The shift to digital learning comes with its challenges. Here’s how organizations can be prepared.
By Nikki Edwards
It seems hard to believe that a year has passed since the first pandemic lockdown when organizations saw in-person training cease and scrambled to get learning content online. While some businesses chose to postpone their training plans in the hope the pandemic would soon be over, others were forced to continue through digital platforms. Within three months, it became clear that the pandemic and its effects would loom long and digital learning would be the primary method of training and developing employees.

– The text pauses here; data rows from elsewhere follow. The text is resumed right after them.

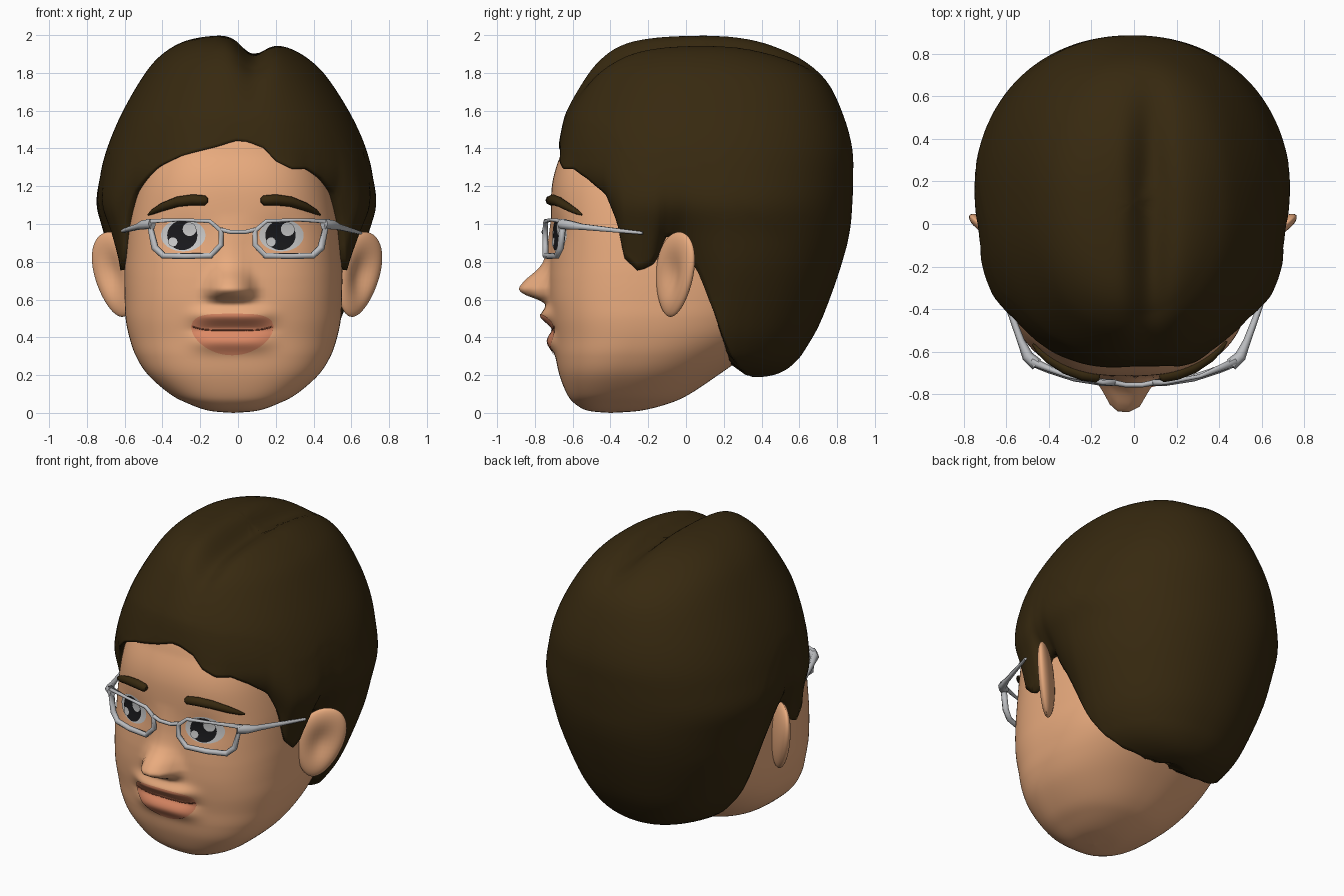
import bpy, bmesh, math
from math import exp, sin, cos, pi, radians

if "Cube" in bpy.data.objects:
    bpy.data.objects.remove(bpy.data.objects["Cube"])


def material(name, rgb):
    m = bpy.data.materials.new(name)
    m.diffuse_color = (*rgb, 1)
    m.use_nodes = True
    m.node_tree.nodes["Principled BSDF"].inputs["Base Color"].default_value = m.diffuse_color
    return m


SKIN = material("skin", (0.82, 0.41, 0.21))
LIP = material("lip", (0.72, 0.25, 0.13))
HAIR = material("hair_brown", (0.038, 0.022, 0.005))
WHITE = material("eye_white", (0.75, 0.75, 0.75))
BLACK = material("black", (0.01, 0.01, 0.012))
DARK = material("mouth_dark", (0.22, 0.06, 0.03))
METAL = material("metal", (0.5, 0.51, 0.53))


def spline(pts, s):
    """Smooth interpolation through a list of tuples."""
    i = max(0, min(int(s), len(pts) - 2))
    t = s - i
    a, b, c, d = (pts[max(0, min(k, len(pts) - 1))] for k in range(i - 1, i + 3))
    return [0.5 * (2 * q + (r - p) * t + (2 * p - 5 * q + 4 * r - u) * t * t
                   + (3 * q - p - 3 * r + u) * t ** 3) for p, q, r, u in zip(a, b, c, d)]


def at_value(pts, z):
    lo, hi = 0.0, len(pts) - 1.0
    for _ in range(30):
        mid = (lo + hi) / 2
        lo, hi = (mid, hi) if spline(pts, mid)[0] < z else (lo, mid)
    return lo


def spow(v, e):
    return math.copysign(abs(v) ** e, v)


def ring_point(pts, s, ang, cx, n, yc=None):
    """Point on a superellipse section; angle 0 is the front, 90 the right side."""
    z, w, yf, yb = spline(pts, s)
    if yc is None:
        yc = yf + .42 * (yb - yf)
    d = yc - yf if cos(ang) > 0 else yb - yc
    return [cx + max(w, 0) * spow(sin(ang), 2 / n), yc - max(d, 0) * spow(cos(ang), 2 / n), z]


def loft(name, rows, mat, wrap=True, sheet=False):
    bm = bmesh.new()
    grid = [[bm.verts.new(p) for p in row] for row in rows]
    n = len(rows[0])
    for a, b in zip(grid, grid[1:]):
        for j in range(n if wrap else n - 1):
            k = (j + 1) % n
            bm.faces.new((a[j], a[k], b[k], b[j]))
    bmesh.ops.remove_doubles(bm, verts=bm.verts, dist=1e-5)
    bmesh.ops.recalc_face_normals(bm, faces=bm.faces)
    bm.normal_update()
    if sheet and sum(f.normal.y for f in bm.faces) > 0:
        bmesh.ops.reverse_faces(bm, faces=bm.faces)
    for f in bm.faces:
        f.smooth = True
    me = bpy.data.meshes.new(name)
    bm.to_mesh(me)
    bm.free()
    me.materials.append(mat)
    ob = bpy.data.objects.new(name, me)
    bpy.context.collection.objects.link(ob)
    return ob


def tube(name, pts, mat, closed=False, res=1):
    """Polyline of (x, y, z, radius) swept with a round section."""
    cu = bpy.data.curves.new(name, 'CURVE')
    cu.dimensions = '3D'
    cu.bevel_depth, cu.bevel_resolution, cu.use_fill_caps = 1.0, res, True
    sp = cu.splines.new('POLY')
    sp.points.add(len(pts) - 1)
    for p, (x, y, z, r) in zip(sp.points, pts):
        p.co, p.radius = (x, y, z, 1), r
    sp.use_cyclic_u = closed
    cu.materials.append(mat)
    ob = bpy.data.objects.new(name, cu)
    bpy.context.collection.objects.link(ob)


# Head: sections of height, half width, front y, back y
head = [(0, 0, -.4, -.4), (.012, .13, -.52, -.24), (.05, .24, -.59, -.09), (.1, .335, -.63, .02),
        (.2, .45, -.67, .17), (.3, .515, -.69, .31), (.4, .55, -.70, .43), (.5, .57, -.715, .5),
        (.6, .575, -.725, .55), (.7, .577, -.725, .58), (.8, .575, -.72, .6), (1, .56, -.715, .62),
        (1.2, .525, -.71, .62), (1.35, .48, -.67, .6), (1.5, .4, -.6, .5), (1.65, .22, -.35, .3),
        (1.7, 0, 0, 0)]
FX, HN = -.025, 2.6
nose = [(.54, 0), (.575, .015), (.6, .06), (.625, .125), (.655, .158), (.7, .13), (.76, .065),
        (.82, .03), (.95, .01), (1.05, 0)]


def bulge(x, z):
    out = 0
    if .54 < z < 1.05:  # nose
        f = max(0, min(1, (.88 - z) / .22))
        out += spline(nose, at_value(nose, z))[1] * exp(-(abs(x + .04) / (.055 + .055 * f)) ** (2.4 + f))
    side = exp(-((x + .03) / .2) ** 4)  # lips
    out += side * (.052 * exp(-((z - .515) / .045) ** 2) + .035 * exp(-((z - .375) / .05) ** 2)
                   - .01 * exp(-((z - .44) / .02) ** 2))
    for ex in (-.29, .225):  # eye sockets
        out -= .02 * exp(-((x - ex) / .13) ** 2 - ((z - .94) / .1) ** 2)
    return out


def face_y(x, z):
    _, w, yf, yb = spline(head, at_value(head, z))
    yc = yf + .42 * (yb - yf)
    k = max(0, 1 - min(1, abs((x - FX) / w)) ** HN) ** (1 / HN)
    return yc - (yc - yf) * k - bulge(x, z)


rows, N = [], 144
for i in range(12 * (len(head) - 1) + 1):
    row = []
    for j in range(N):
        ang = 2 * pi * j / N
        p = ring_point(head, i / 12, ang, FX, HN if cos(ang) > 0 else 2.3)
        if cos(ang) > .1 and p[2] > .1:
            p[1] -= bulge(p[0], p[2])
        row.append(p)
    rows.append(row)
loft("head", rows, SKIN)

# Hair: the same kind of sections, each column starting at the hairline
hair = [(.185, .1, -.1, .36), (.205, .26, -.3, .48), (.26, .4, -.42, .57), (.36, .5, -.6, .65),
        (.5, .575, -.7, .725), (.75, .67, -.74, .815), (.95, .715, -.74, .865), (1.1, .748, -.74, .88),
        (1.25, .725, -.73, .885), (1.4, .685, -.69, .88), (1.57, .615, -.645, .835),
        (1.75, .515, -.55, .75), (1.87, .425, -.46, .62), (1.95, .315, -.345, .45),
        (1.988, .19, -.18, .29), (2.005, 0, .1, .1)]
side_line = [(50, 1.16), (57, 1.0), (61, .82), (67, .75), (73, .79), (77, .93), (84, .93),
             (90, .74), (93.5, .6), (98, .42), (104, .3), (112, .235), (125, .2), (145, .19), (181, .19)]
right_line = [(0, 1.44), (4, 1.435), (11, 1.4), (16, 1.33), (23, 1.29), (31, 1.29), (40, 1.24)]
left_line = [(0, 1.44), (7, 1.41), (23, 1.36), (35, 1.3), (42, 1.24)]


def hairline(ang):
    deg = math.degrees(ang)
    line = (right_line if deg >= 0 else left_line) + side_line
    deg = abs(deg)
    for (a, za), (b, zb) in zip(line, line[1:]):
        if deg <= b:
            return za + (zb - za) * (deg - a) / (b - a)
    return line[-1][1]


def toward_skin(x, y, z, weight):
    """Move a hair point toward the skin at its height."""
    _, w, yf, yb = spline(head, at_value(head, z))
    yc = yf + .42 * (yb - yf)
    n, d = (HN, yc - yf) if y < yc else (2.3, yb - yc)
    f = (abs((x - FX) / w) ** n + abs((y - yc) / d) ** n) ** (1 / n)
    k = 1 + weight * (min(1, 1.035 / f) - 1)
    return FX + (x - FX) * k, yc + (y - yc) * k


N, R = 200, 56
angles = [-pi + 2 * pi * j / N for j in range(N)]
starts = [at_value(hair, hairline(a)) for a in angles]
rows = []
for i in range(R + 1):
    row, u = [], i / R
    for a, s0 in zip(angles, starts):
        x, y, z = ring_point(hair, s0 + (len(hair) - 1 - s0) * u, a, -.008, 2.2, .1)
        weight = .85 * exp(-u * 13) * max(0, min(1, (z - .3) / .3)) * max(0, min(1, (1.6 - z) / .25))
        if weight > .01:
            x, y = toward_skin(x, y, z, weight)
        # parting groove, with the right lobe slightly lower
        top = max(0, min(1, (z - 1.45) / .45))
        z -= top * exp(-((y + .02) / .6) ** 4) * (.085 * exp(-((x - .07) / .085) ** 2)
                                                 + .035 / (1 + exp(-(x - .08) / .03)))
        row.append((x, y, z))
    rows.append(row)
rim_row = rows[0]
for k, dz in ((.95, .004), (.6, .06)):  # rim folds in under the hair
    rows.insert(0, [(x * k, .1 + (y - .1) * k, z + dz) for x, y, z in rim_row])
rows.insert(0, [(0, .1, 1.0)] * N)
loft("hair", rows, HAIR)


# Ears: flattened cupped ovals flaring out and back
def ear(name, side):
    rows = []
    for i in range(25):
        phi = pi * i / 24
        row = []
        for j in range(40):
            t = 2 * pi * j / 40
            a, c, b = sin(phi) * cos(t), sin(phi) * sin(t), -cos(phi)
            r2 = a * a + b * b
            th = .05 * c - (.05 * exp(-r2 / .3) if c > 0 else 0)
            ua, ub = .145 * a * (1 + .2 * b), .225 * b
            x = .643 + ua * cos(radians(40)) + th * sin(radians(40)) + .15 * ub
            y = -.06 + ua * sin(radians(40)) - th * cos(radians(40)) + .1 * ub
            row.append((side * x - .005, y, .733 + ub))
        rows.append(row)
    loft(name, rows, SKIN)


ear("right_ear", 1)
ear("left_ear", -1)


# Eyes: discs laid on the face
def disc(name, cx, cz, rx, rz, off, mat):
    rows = [[(cx + rx * k / 8 * cos(t), face_y(cx + rx * k / 8 * cos(t), cz + rz * k / 8 * sin(t)) - off,
              cz + rz * k / 8 * sin(t)) for t in (2 * pi * j / 32 for j in range(32))] for k in range(9)]
    loft(name, rows, mat, sheet=True)


for label, ex in (("left", -.295), ("right", .225)):
    disc(label + "_eye_white", ex + .005, .94, .118, .085, .005, WHITE)
    disc(label + "_iris", ex, .94, .08, .078, .01, BLACK)
    disc(label + "_glint_big", ex + .038, .972, .036, .036, .015, WHITE)
    disc(label + "_glint_small", ex - .05, .905, .024, .024, .015, WHITE)

# Lips and mouth line
rows = []
for i in range(41):
    a = -1 + i / 20
    zt, zb = .455 + .07 * (1 - a ** 4) ** .5, .455 - .15 * max(0, 1 - a * a) ** .6
    x = -.03 + .22 * a
    rows.append([(x, face_y(x, zb + (zt - zb) * k / 20) - .005, zb + (zt - zb) * k / 20) for k in range(21)])
loft("lips", rows, LIP, wrap=False, sheet=True)
line = []
for i in range(21):
    a = -1 + i / 10
    x, z = -.03 + .21 * a, .437 + .02 * a ** 4
    line.append((x, face_y(x, z) - .003, z, .005))
tube("mouth_line", line, DARK)

# Eyebrows and glasses, mirrored left and right
brow = [(.14, 1.125, .012), (.155, 1.125, .026), (.22, 1.128, .029), (.3, 1.118, .027),
        (.38, 1.09, .022), (.43, 1.065, .014), (.455, 1.05, .005)]
rim = [(.47, 1.015, .02), (.31, 1.022, .009), (.15, 1.015, .012), (.09, .965, .015), (.09, .89, .016),
       (.145, .832, .017), (.28, .83, .017), (.395, .832, .018), (.44, .875, .02)]
for label, sd in (("left", -1), ("right", 1)):
    pts = [(sd * x - .02, face_y(sd * x - .02, z) - .012, z, r) for x, z, r in brow]
    tube(label + "_eyebrow", pts, HAIR, res=2)
    pts = [(sd * x, -.745 + .7 * max(0, x - .1) ** 2, z, r) for x, z, r in rim]
    tube(label + "_lens_frame", pts, METAL, closed=True)
    tube(label + "_temple", [(sd * .455, -.66, 1.0, .03), (sd * .5, -.62, .995, .027),
                             (sd * .53, -.55, .985, .018), (sd * .65, -.23, .952, .009)], METAL)
tube("bridge", [(-.09, -.745, .97, .013), (-.04, -.755, .958, .012), (.04, -.755, .958, .012),
                (.09, -.745, .97, .013)], METAL)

Organizations can be commended for their willingness to embrace cloud-based, peer-to-peer platforms like Microsoft Teams or Zoom for learning delivery. HR was looking to educate employees on long-term safety, including mitigating the risks of contracting COVID, while delivering information about well-being, such as ways to minimize feelings of isolation and maximize social interaction. Many opted for this online delivery when it came to essential training and pulled content together at short notice. But this wasn’t sustainable, and attention soon turned to making the online experience more engaging for learners. This was achieved by
leveraging enhanced features like breakout rooms or interactive platforms like Kahoot. Organizations with small learning teams that lacked the required skill sets turned to external third-party support for guidance.
With employees predominantly working remotely, it was critical to attract learners to the content by delivering it in bite-sized bursts and keeping it interesting and fun through a mix of modalities. Videos, animations, quizzes, and gamification proved to be popular choices.
Organizations now acknowledge that e-learning or a blended learning approach is becoming the new norm. Consequently, HR leaders are looking for ways to entice learners to obtain the critical skills they need to do their jobs. HR also needs to examine their learning technology and tool mix and seek advice on optimizing those assets.
Take, for example, manufacturing and mining—two industries that have adapted their learning practices. Before the pandemic, workers were usually flown in and out of their location to undertake in-person training. Now, workers are using augmented reality to learn components of their mission-critical training from home. Using appropriate, mobile-enabled technology, organizations can see whether the employee is safe, quick, competent, and compliant, and whether they will be safe in the actual working environment.
But digital learning is not without its challenges. Despite the good intentions of organizations to shift to digital learning, they often fail to consider the infrastructure requirements needed to put digital learning into practice.
In a rush to get employees working from home within 24 hours following the first pandemic lockdown, it quickly became apparent that organizations had to deal with various internet and broadband accessibility issues, mainly where they operated internationally. Issues included whether or not employees had access, how that access was provided (satellite, cable, telephone wires, wireless, or mobile connections), and the quality and reliability of the connection. Many organizations helped employees access the infrastructure required to work from home, but employee accessibility issues continue to be a challenge and should not be underestimated. Despite 85% of the U.S. population owning a smartphone, smartphone penetration globally is around 46%, so not all employees can access learning via apps.
Other challenges also persist. Some organizations may have purchased user licenses in the past that are now insufficient for current employee needs, imposing restrictions on who can access learning at any one time. In other cases, organizations want to provide digital learning access to their extended workforce, including contractors and customers, which requires them to modify their authentication services for security reasons. Cybersecurity, including issues around single sign-on, antivirus, and mobile device management, has been a growing issue. Many organizations do not have a secure environment and some organizations are reluctant to address it, posing an ongoing barrier to digital learning. Cybersecurity and regulatory requirements like GDPR impact the international transfer of learning data, adding to companies’ woes.
Enthusiasm for new tech like virtual reality and augmented reality has opened a can of worms around integration. Many existing learning management systems with a set of simple features saw their capabilities maxed out. It can be difficult and costly to integrate legacy on-premise learning platforms with cloud-based technology. Organizations also fail to ensure they have suitable bandwidth to support the platforms that deliver new tech. Most organizations must understand the infrastructure requirements needed to enable these learning technologies and consider upgrading their platforms.
Tackling the Challenges
The pandemic has sped up the digital transformation of organizations by three or four years—and there is no going back. The pace at which technology is evolving continues to accelerate, and most, if not all, jobs will be digitally enabled in some form in a matter of years. Organizations must get the right digital infrastructure in place if they are to operate successfully in a digital world. The ongoing impact of the pandemic, likely to be prevalent for another few years, accentuates the need for the global workforce of the future to encompass a higher proportion of remote work.
Nikki Edwards is HR outsourcing principal research analyst for NelsonHall.